Categories of Items to Stockpile
They say we don’t like to be sold to, but we love to buy. And preparedness is one of those aspects of daily life that makes us buy a ton of items for survival and fill the pockets of certain survival companies. In this article, I want to shed some light on some of the things you should or shouldn’t buy, to avoid spending thousands on gear that you’ll either won’t use or that it will fail you when you need it most.
To put things into perspective, I decided to talk about the categories of items that you should consider buying. Based on your unique situation, you’ll be able to better figure out which ones should be a priority, as opposed to randomly buying things.
EDC stands for everyday carry and refers to the survival items that you carry on your person every day, as you do your chores. Things like a folding knife, a mini-flashlight, a lighter, a mini-first aid kit etc. You can find a few more good suggestions here. You should also look into getting credit-card shaped items such as knives or multi-tools.
Bug Out Bag Items
The internet is flooded with bug out bag items and various BOB configurations. There are hundreds of items to consider but the key is to take your time and do your research before buying anything. I’m not going to go into too much detail, this PDF checklist is a good start.
One thing newbies don’t realize is that assembling a bug out bag isn’t a one-time thing. You end up packing and repacking, removing things, replacing them and, yes, you’ll be sorry for buying certain items. Not to worry, though, because I’m about to give you some pointers:
- Avoid buying things out of fear. If you’re a newbie, you should refrain from spending your hard-earned dollars and spend a few days reading reviews. There’re many product out there to choose from so avoid knock-offs and items that are cheap and of poor quality.

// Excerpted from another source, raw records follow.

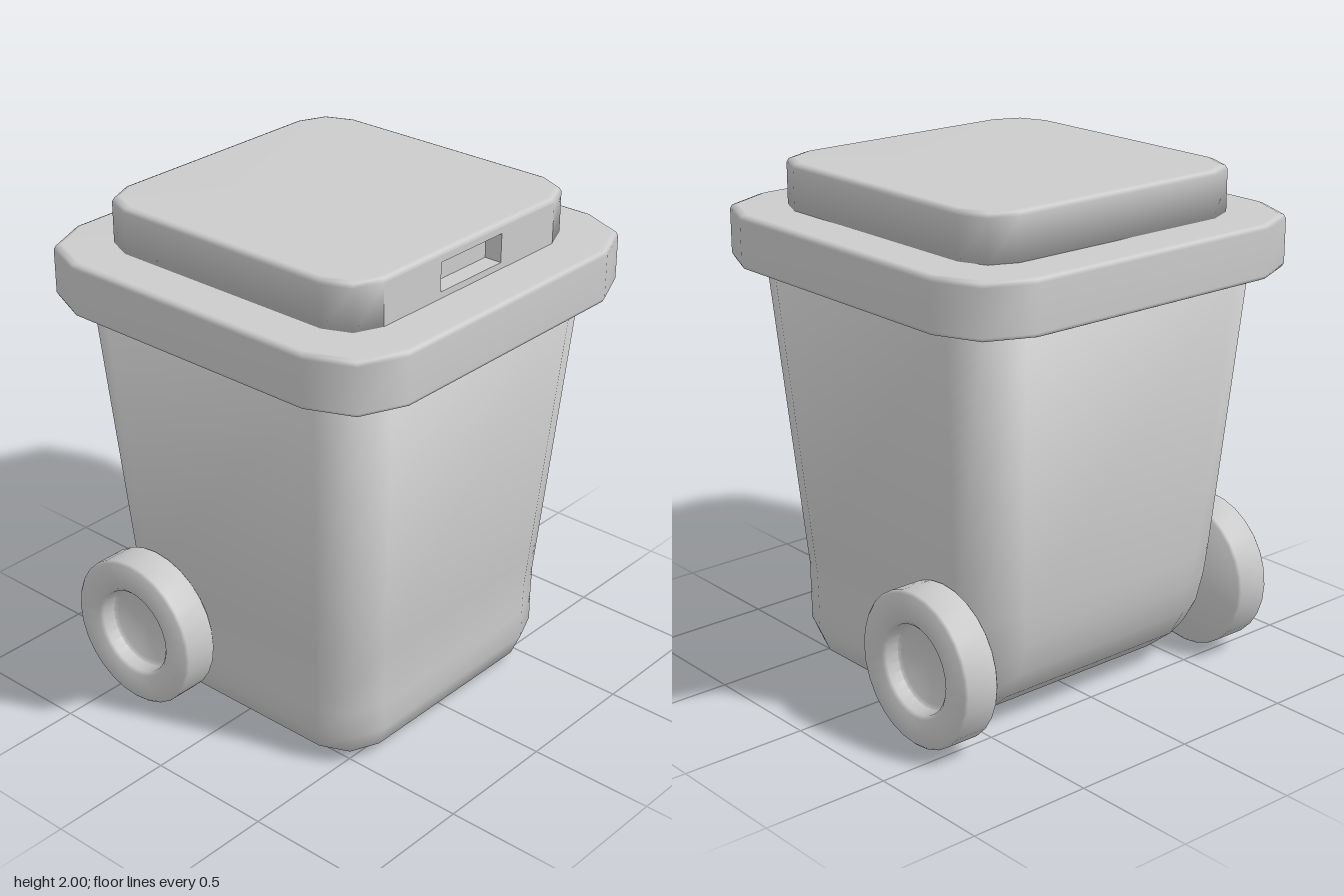
import * as THREE from 'three';
import { toCreasedNormals } from 'three/addons/utils/BufferGeometryUtils.js';

const material = new THREE.MeshStandardMaterial({ color: 0xcccccc });

function part(name, geometry) {
  const mesh = new THREE.Mesh(geometry, material);
  mesh.name = name;
  return mesh;
}

// Rectangle with two-segment corners, as 12 points running from +x towards +z
function ring({ y, hx, front = hx, back = hx, c }) {
  const m = c * 0.3;
  const points = [];
  [[1, 1], [-1, 1], [-1, -1], [1, -1]].forEach(([sx, sz], i) => {
    const d = sz > 0 ? front : back;
    const corner = [[hx, d - c], [hx - m, d - m], [hx - c, d]];
    if (i % 2) corner.reverse();
    corner.forEach(([x, z]) => points.push([sx * x, y, sz * z]));
  });
  return points;
}

// Skin over stacked rings with closed ends; skip(level, side) leaves a gap
function loft(levels, skip = () => false) {
  const rings = levels.map(ring);
  const n = 12, last = rings.length - 1;
  const middle = (l) => [0, levels[l].y, (rings[l][2][2] + rings[l][8][2]) / 2];
  const positions = [...rings.flat(), middle(0), middle(last)].flat();
  const bottom = rings.length * n, top = bottom + 1;
  const index = [];
  for (let i = 0; i < n; i++) {
    const j = (i + 1) % n;
    for (let l = 0; l < last; l++) {
      if (skip(l, i)) continue;
      const a = l * n + i, b = l * n + j;
      index.push(a, a + n, b, b, a + n, b + n);
    }
    index.push(bottom, i, j, top, last * n + j, last * n + i);
  }
  const geometry = new THREE.BufferGeometry();
  geometry.setAttribute('position', new THREE.Float32BufferAttribute(positions, 3));
  geometry.setIndex(index);
  geometry.computeVertexNormals();
  return geometry;
}

// Rectangular outline for the grip opening
function rectangle(target, x0, x1, y0, y1) {
  target.moveTo(x0, y0);
  target.lineTo(x1, y0);
  target.lineTo(x1, y1);
  target.lineTo(x0, y1);
  target.closePath();
  return target;
}

function createLid() {
  const lid = new THREE.Group();
  lid.name = 'lid';
  const h = 0.62, c = 0.15, y0 = 1.81, y1 = 1.98;
  lid.add(part('lidShell', loft([
    { y: y0, hx: h, c },
    { y: y1, hx: h, c },
    { y: 1.994, hx: h - 0.006, c },
    { y: 2, hx: h - 0.02, c },
  ], (level, side) => level === 0 && side === 2)));

  // Front panel pierced by the grip opening
  const [gx0, gx1, gy0, gy1, depth] = [-0.17, 0.165, 1.845, 1.955, 0.07];
  const panel = rectangle(new THREE.Shape(), -(h - c), h - c, y0, y1);
  panel.holes.push(rectangle(new THREE.Path(), gx0, gx1, gy0, gy1));
  const front = part('lidFront', new THREE.ShapeGeometry(panel));
  front.position.z = h;
  lid.add(front);

  // Grip pocket: an open box turned inside out
  const pocket = new THREE.BoxGeometry(gx1 - gx0, gy1 - gy0, depth);
  const faces = Array.from(pocket.index.array);
  faces.splice(24, 6);
  pocket.setIndex(faces.reverse());
  pocket.clearGroups();
  pocket.computeVertexNormals();
  const grip = part('gripPocket', pocket);
  grip.position.set((gx0 + gx1) / 2, (gy0 + gy1) / 2, h - depth / 2);
  lid.add(grip);
  return lid;
}

function createWheel(side) {
  const profile = [
    [0, 0], [0.29, 0], [0.3, 0.01], [0.3, 0.14], [0.29, 0.15],
    [0.185, 0.15], [0.172, 0.138], [0.166, 0.09], [0.15, 0.08], [0, 0.075],
  ].map(([r, y]) => new THREE.Vector2(r, y));
  const geometry = new THREE.LatheGeometry(profile, 28).rotateZ(-Math.PI / 2);
  const wheel = part(side > 0 ? 'leftWheel' : 'rightWheel', toCreasedNormals(geometry, 0.9));
  wheel.position.set(side * 0.615, 0.31, -0.38);
  if (side < 0) wheel.rotation.y = Math.PI;
  return wheel;
}

export function createModel() {
  const model = new THREE.Group();
  model.name = 'wheeledBin';

  // Tapered body, its lower back swept forward between the wheels
  model.add(part('body', loft([
    { y: 0, hx: 0.46, back: 0.22, c: 0.1 },
    { y: 0.018, hx: 0.505, back: 0.31, c: 0.13 },
    { y: 0.05, hx: 0.565, back: 0.39, c: 0.16 },
    { y: 0.14, hx: 0.6, back: 0.5, c: 0.18 },
    { y: 0.25, hx: 0.6, back: 0.565, c: 0.18 },
    { y: 0.38, hx: 0.602, back: 0.6, c: 0.18 },
    { y: 0.5, hx: 0.611, back: 0.612, c: 0.18 },
    { y: 1.63, hx: 0.697, c: 0.19 },
  ])));

  // Wide rim with softened edges
  const h = 0.805, c = 0.25;
  model.add(part('rim', loft([
    { y: 1.61, hx: h - 0.02, c },
    { y: 1.616, hx: h - 0.006, c },
    { y: 1.63, hx: h, c },
    { y: 1.8, hx: h, c },
    { y: 1.814, hx: h - 0.006, c },
    { y: 1.82, hx: h - 0.02, c },
  ])));

  model.add(createLid());

  // Axle running through the body
  const axle = part('axle', new THREE.CylinderGeometry(0.04, 0.04, 1.24, 16).rotateZ(Math.PI / 2));
  axle.position.set(0, 0.31, -0.38);
  model.add(axle);
  for (const side of [1, -1]) model.add(createWheel(side));

  return model;
}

- Only get the items that will help you in the disasters that are most likely to affect you. For example, iodine tablets shouldn’t be high up on your shopping list because there are other emergencies that are more likely to affect you besides a nuclear meltdown.
- Stay away from cheap knives, cheap fire starters and cheap multi-tools. You’ll get what you pay for and they will fail you.
Your post-collapse survival plan needs to include these. Whether we like it or not, we’re all going to become homesteaders post-collapse, but the thing that worries me the most is that we might not be able to get new tools. Just like anything else, they too need to be produced and shipped, and if that’s not an option, we might even end up in a worst-case scenario making our own.
Basic gardening tools include: shovels, rakes, buckets, work gloves, watering cans, raised bed cultivators, border spades and so on. It all depends on where you want to start your survival garden (in containers, in raised beds, in your back yard etc.),
There are plenty of bushcraft tools and items that you’ll find useful during a bug out or while hunting near your bug out location. Some of the things to consider include:
- a large bushcraft knife
- a hatchet
- a saw
- a machete
- and more (you can find them here)
In addition to these, we should also include the items that you would pack in an INCH bag. INCH bags are, in short, oversized bug out bags designed to keep you alive in the wilderness for months on end. Consider adding:
- a cooking kit
- a cast iron skillet
- a two-person tent
- a printed bushcraft guide
- …and so on.
First Aid Items
I decided to put first aid supplies separately because they need to be everywhere: inside your BOB, your get home bag, your home, your bug out location, your car and so on. Some of the things to consider:
- Band-Aids (lots of)
- antibiotic ointment
- baby whipes
- nitrile gloves
- trauma dressings
Bug Out Vehicle Maintenance Supplies
I don’t know whether you’ll use a bike or a tank to bug out, you’ll need the tools and supplies to take care of it. Lots of things can go wrong as you’re fleeing so it’s pretty obvious you should not only have what it takes to fix them but also to know how.
The big takeaway form this article is not that you should buy more things. Quite the opposite. I hope that looking at them from a different angle will get you to spend your money more wisely. What’s the last prep you did for yourself?